== What the task asks ==
Repeat only the stretch of lines below that runs from the line with "for y, hx, dz, mat, rear" through the line with "panels and windows", unaltered.

Dataset entries:
______________________________

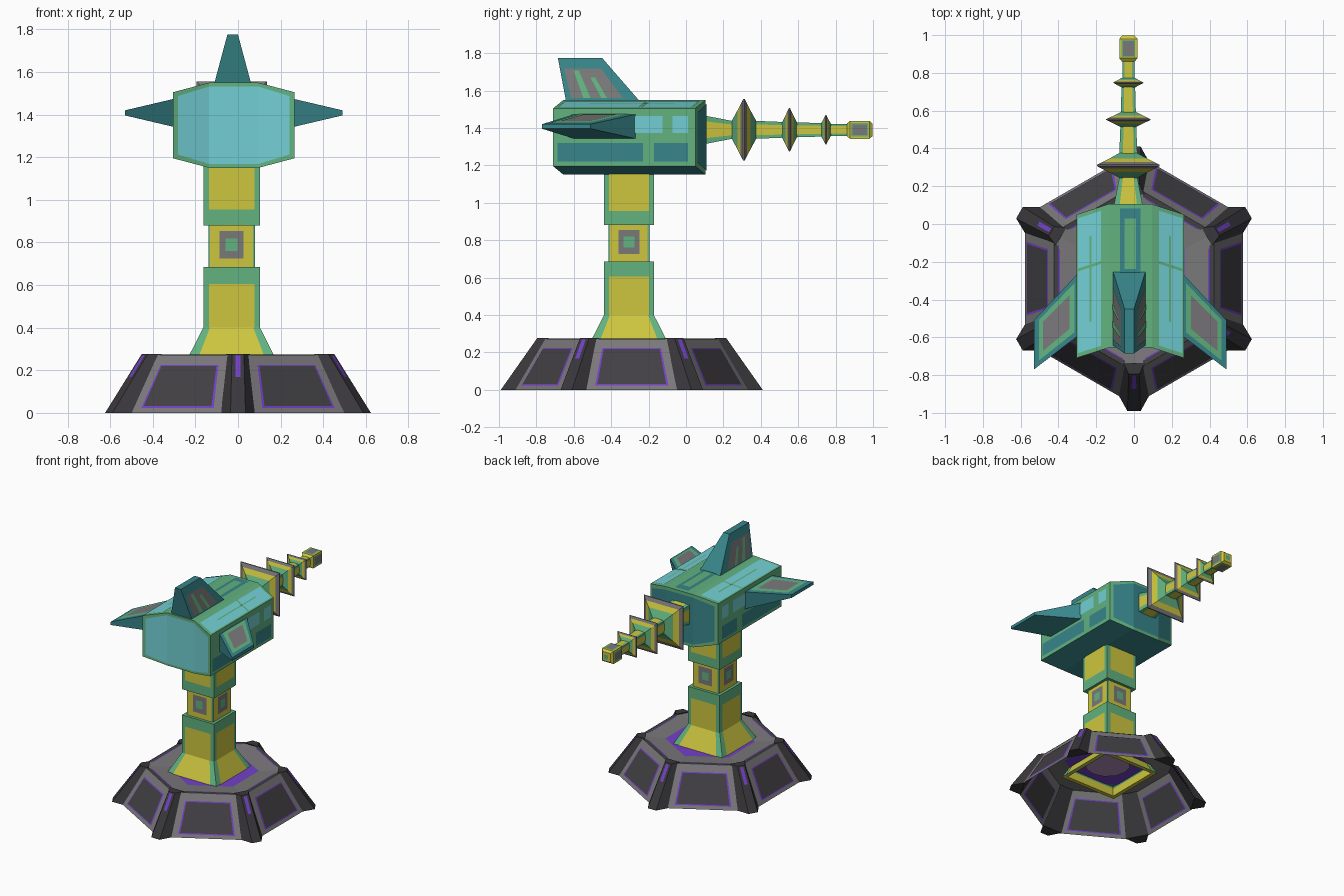
import bpy, math
from mathutils import Vector as V

if "Cube" in bpy.data.objects:
    bpy.data.objects.remove(bpy.data.objects["Cube"])

# ---- colours (sRGB 0-255 converted to linear) ----
COLOURS = {"yellow": (206, 198, 63), "green": (98, 178, 128), "cyan": (114, 207, 212),
           "teal": (55, 133, 138), "grey": (122, 120, 122), "charcoal": (66, 64, 68),
           "dark_rib": (57, 55, 59), "purple": (115, 64, 200), "mauve": (175, 138, 182)}
NAMES = list(COLOURS)
MATS = []
for n, rgb in COLOURS.items():
    m = bpy.data.materials.new(n)
    m.diffuse_color = [((c / 255 + 0.055) / 1.055) ** 2.4 for c in rgb] + [1]
    m.use_nodes = True
    m.node_tree.nodes["Principled BSDF"].inputs["Base Color"].default_value = m.diffuse_color
    MATS.append(m)


class Part:
    """Collects flat faces, each with a colour, into one object."""
    def __init__(self, name):
        self.name, self.v, self.f, self.m = name, [], [], []

    def face(self, pts, mat):
        n = len(self.v)
        self.v += [tuple(p) for p in pts]
        self.f.append(range(n, n + len(pts)))
        self.m.append(NAMES.index(mat))

    def loft(self, rings, mat, caps=(None, None)):
        """Skin rings; mat(segment, side) gives the colour. Returns quads[segment][side]."""
        out = []
        for s, (a, b) in enumerate(zip(rings, rings[1:])):
            k = len(a)
            row = [(a[i], a[(i + 1) % k], b[(i + 1) % k], b[i]) for i in range(k)]
            for i, q in enumerate(row):
                self.face(q, mat(s, i))
            out.append(row)
        if caps[0]:
            self.face(rings[0][::-1], caps[0])
        if caps[1]:
            self.face(rings[-1], caps[1])
        return out

    def plate(self, q, u0, u1, v0, v1, mat, lift=0.004):
        """Painted panel covering part of quad q."""
        nrm = (q[2] - q[0]).cross(q[3] - q[1]).normalized()
        at = lambda u, v: q[0].lerp(q[1], u).lerp(q[3].lerp(q[2], u), v) + nrm * lift
        self.face([at(u0, v0), at(u1, v0), at(u1, v1), at(u0, v1)], mat)

    def finish(self):
        me = bpy.data.meshes.new(self.name)
        me.from_pydata(self.v, [], [list(f) for f in self.f])
        for m in MATS:
            me.materials.append(m)
        me.polygons.foreach_set("material_index", self.m)
        me.update()
        bpy.context.collection.objects.link(bpy.data.objects.new(self.name, me))


AXES = {"x": (V((0, 1, 0)), V((0, 0, 1))), "y": (V((0, 0, 1)), V((1, 0, 0))),
        "z": (V((1, 0, 0)), V((0, 1, 0)))}


def rect(c, axis, hu, hv):
    u, v = AXES[axis]
    return [V(c) + u * hu * a + v * hv * b for a, b in ((-1, -1), (1, -1), (1, 1), (-1, 1))]


# ---- hexagonal base shell ----
CY = -0.29


def polar(r, deg, z, w=0.0):
    a = math.radians(deg)
    return V((r * math.cos(a) - w * math.sin(a), CY + r * math.sin(a) + w * math.cos(a), z))


def hexa(r, z):
    return [polar(r, 90 + 60 * k, z) for k in range(6)]


p = Part("base_shell")
quads = p.loft([hexa(0.667, 0), hexa(0.49, 0.272), hexa(0.31, 0.258)], lambda s, i: "grey")
for q in quads[0]:
    for side in (q, (q[1], q[0], q[3], q[2])):   # outer and inner faces
        p.plate(side, 0.2, 0.8, 0.08, 0.82, "purple", 0.003)
        p.plate(side, 0.217, 0.783, 0.105, 0.795, "charcoal", 0.006)
for q in quads[1]:                               # dark rim lines on the top
    p.plate(q, 0.12, 0.88, 0.0, 0.16, "charcoal", 0.002)
    p.plate(q, 0.15, 0.85, 0.16, 0.2, "purple", 0.002)
p.finish()

p = Part("base_floor")
p.face(hexa(0.31, 0.258), "purple")
p.face([polar(0.16, -30 * k, 0.252) for k in range(12)], "mauve")
p.finish()

p = Part("base_ribs")
for k in range(6):
    ring = lambda ri, wi, ro, wo, z: [polar(r, 90 + 60 * k, z, w) for r, w in
                                      ((ri, -wi), (ro, -wo), (ro, wo), (ri, wi))]
    q = p.loft([ring(0.61, 0.085, 0.70, 0.035, 0), ring(0.445, 0.055, 0.505, 0.028, 0.277)],
               lambda s, i: "dark_rib", ("dark_rib", "dark_rib"))[0]
    p.plate(q[1], 0.3, 0.7, 0.6, 0.97, "purple", 0.002)
p.finish()

# ---- column ----
CX, CYC = -0.03, -0.305
col = lambda h, z: rect((CX, CYC, z), "z", h, h)
p = Part("column_lower")
q = p.loft([col(0.21, 0.255), col(0.21, 0.19), col(0.24, 0.19), col(0.133, 0.40),
            col(0.133, 0.685)], lambda s, i: "green" if s > 1 else "yellow", (None, "green"))
for i in range(4):
    p.plate(q[2][i], 0.12, 0.88, 0, 1, "yellow")
    p.plate(q[3][i], 0.1, 0.9, 0, 0.72, "yellow")
p.finish()

p = Part("column_middle")
for side in p.loft([col(0.109, 0.67), col(0.109, 0.90)], lambda s, i: "green")[0]:
    p.plate(side, 0.04, 0.96, 0, 1, "yellow", 0.003)
    p.plate(side, 0.24, 0.76, 0.24, 0.8, "grey", 0.005)
    p.plate(side, 0.37, 0.63, 0.39, 0.65, "green", 0.007)
p.finish()

p = Part("column_upper")
for side in p.loft([col(0.133, 0.88), col(0.133, 1.16)], lambda s, i: "green",
                   ("green", "green"))[0]:
    p.plate(side, 0.1, 0.9, 0.27, 0.98, "yellow")
p.finish()

# ---- turret body: eight-sided, ends bent along the centre strip ----
BX = -0.02


def body_ring(y, hx=0.285, dz=0.0):
    prof = [(-hx, 1.195 + dz), (-hx, 1.505 - dz), (-0.115, 1.55 - dz), (0.115, 1.55 - dz),
            (hx, 1.505 - dz), (hx, 1.195 + dz), (0.115, 1.15 + dz), (-0.115, 1.15 + dz)]
    return [V((BX + x, y - 0.055 * (abs(x) - 0.115) / 0.17, z)) for x, z in prof]


STRIPS = ((0, 1, 2, 7), (2, 3, 6, 7), (3, 4, 5, 6))
p = Part("turret_body")
q = p.loft([body_ring(-0.655), body_ring(0.105)], lambda s, i: "teal" if i > 4 else "green")[0]
for y, hx, dz, mat, rear in ((-0.655, 0.285, 0, "green", 1), (-0.659, 0.262, 0.018, "cyan", 1),
                             (0.105, 0.285, 0, "green", 0), (0.109, 0.262, 0.022, "teal", 0)):
    r = body_ring(y, hx, dz)
    for s in STRIPS:
        p.face([r[i] for i in (s[::-1] if rear else s)], mat)
for side, flip in ((q[4], False), (q[0], True)):          # side panels and windows
    for u0, u1, v0, v1, mat in ((0.6, 0.92, 0.03, 0.63, "teal"), (0.6, 0.92, 0.71, 0.95, "teal"),
                                (0.13, 0.43, 0.56, 0.77, "cyan"), (0.13, 0.43, 0.84, 0.95, "cyan")):
        p.plate(side, *((1 - u1, 1 - u0) if flip else (u0, u1)), v0, v1, mat)
for side, u0, u1, line in ((q[1], 0.05, 0.78, 0.45), (q[3], 0.22, 0.95, 0.55)):   # roof slopes
    p.plate(side, u0, u1, 0.03, 0.6, "cyan")
    p.plate(side, u0, u1, 0.62, 0.97, "cyan")
    p.plate(side, line - 0.03, line + 0.03, 0.22, 0.82, "green", 0.006)
p.plate(q[2], 0.26, 0.74, 0.42, 0.97, "teal")
p.plate(q[2], 0.37, 0.63, 0.55, 0.9, "green", 0.007)
p.finish()

# ---- wings ----
for s, name in ((1, "wing_right"), (-1, "wing_left")):
    p = Part(name)
    root = rect((BX + s * 0.28, -0.43, 1.408), "x", 0.165, 0.066)
    tip = rect((BX + s * 0.51, -0.64, 1.408), "x", 0.13, 0.012)
    q = p.loft([root, tip][::s], lambda a, i: "teal", ("teal", "teal"))[0]
    v = lambda a, b: (a, b) if s > 0 else (1 - b, 1 - a)
    p.plate(q[2], 0.1, 0.9, *v(0.06, 0.88), "green", 0.003)
    p.plate(q[2], 0.22, 0.78, *v(0.17, 0.78), "grey", 0.006)
    p.finish()

# ---- tail fin ----
p = Part("tail_fin")
q = p.loft([rect((-0.025, -0.443, 1.54), "z", 0.088, 0.198),
            rect((-0.025, -0.567, 1.775), "z", 0.025, 0.118)],
           lambda s, i: "teal", (None, "teal"))[0]
for side, flip in ((q[1], False), (q[3], True)):
    for a, b, top, mat, lift in ((0.08, 0.8, 0.75, "grey", 0.003), (0.25, 0.35, 0.7, "green", 0.006),
                                 (0.5, 0.58, 0.55, "green", 0.006)):
        p.plate(side, *((1 - b, 1 - a) if flip else (a, b)), 0.08, top, mat, lift)
p.finish()

# ---- barrel with square discs ----
sq = lambda y, h: rect((CX, y, 1.39), "y", h, h)
p = Part("barrel")
for y0, h0, y1, h1 in ((0.09, 0.078, 0.245, 0.048), (0.37, 0.048, 0.52, 0.042),
                       (0.585, 0.04, 0.725, 0.036), (0.77, 0.032, 0.87, 0.032)):
    for side in p.loft([sq(y0, h0), sq(y1, h1)], lambda s, i: "green")[0]:
        p.plate(side, 0.2, 0.8, 0, 1, "yellow", 0.003)
p.finish()

BANDS = ("green", "yellow", "grey", "grey", "grey", "yellow", "green")
for n, (y, half, h, big) in enumerate(((0.31, 0.067, 0.045, 0.165), (0.553, 0.04, 0.04, 0.117),
                                       (0.748, 0.026, 0.034, 0.079))):
    p = Part("barrel_disc_%d" % (n + 1))
    steps = [(0, 1), (0.48, 0.53), (0.78, 0.26), (1, 0.06)]
    rings = [sq(y + d * half * o, h + (big - h) * f) for d, st in ((-1, steps), (1, steps[::-1]))
             for f, o in st]
    p.loft(rings, lambda s, i: BANDS[s])
    p.finish()

# ---- muzzle ----
p = Part("muzzle")
q = p.loft([sq(0.86, 0.034), sq(0.878, 0.048), sq(0.98, 0.048), sq(0.997, 0.034)],
           lambda s, i: "yellow", ("yellow", "yellow"))
for side in q[1]:
    p.plate(side, 0.12, 0.88, 0.05, 0.95, "green", 0.002)
    p.plate(side, 0.2, 0.8, 0.12, 0.88, "grey", 0.004)
p.plate(sq(0.997, 0.034), 0.25, 0.75, 0.25, 0.75, "green", 0.003)
p.finish()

______________________________

== Exercise result ==
for y, hx, dz, mat, rear in ((-0.655, 0.285, 0, "green", 1), (-0.659, 0.262, 0.018, "cyan", 1),
                             (0.105, 0.285, 0, "green", 0), (0.109, 0.262, 0.022, "teal", 0)):
    r = body_ring(y, hx, dz)
    for s in STRIPS:
        p.face([r[i] for i in (s[::-1] if rear else s)], mat)
for side, flip in ((q[4], False), (q[0], True)):          # side panels and windows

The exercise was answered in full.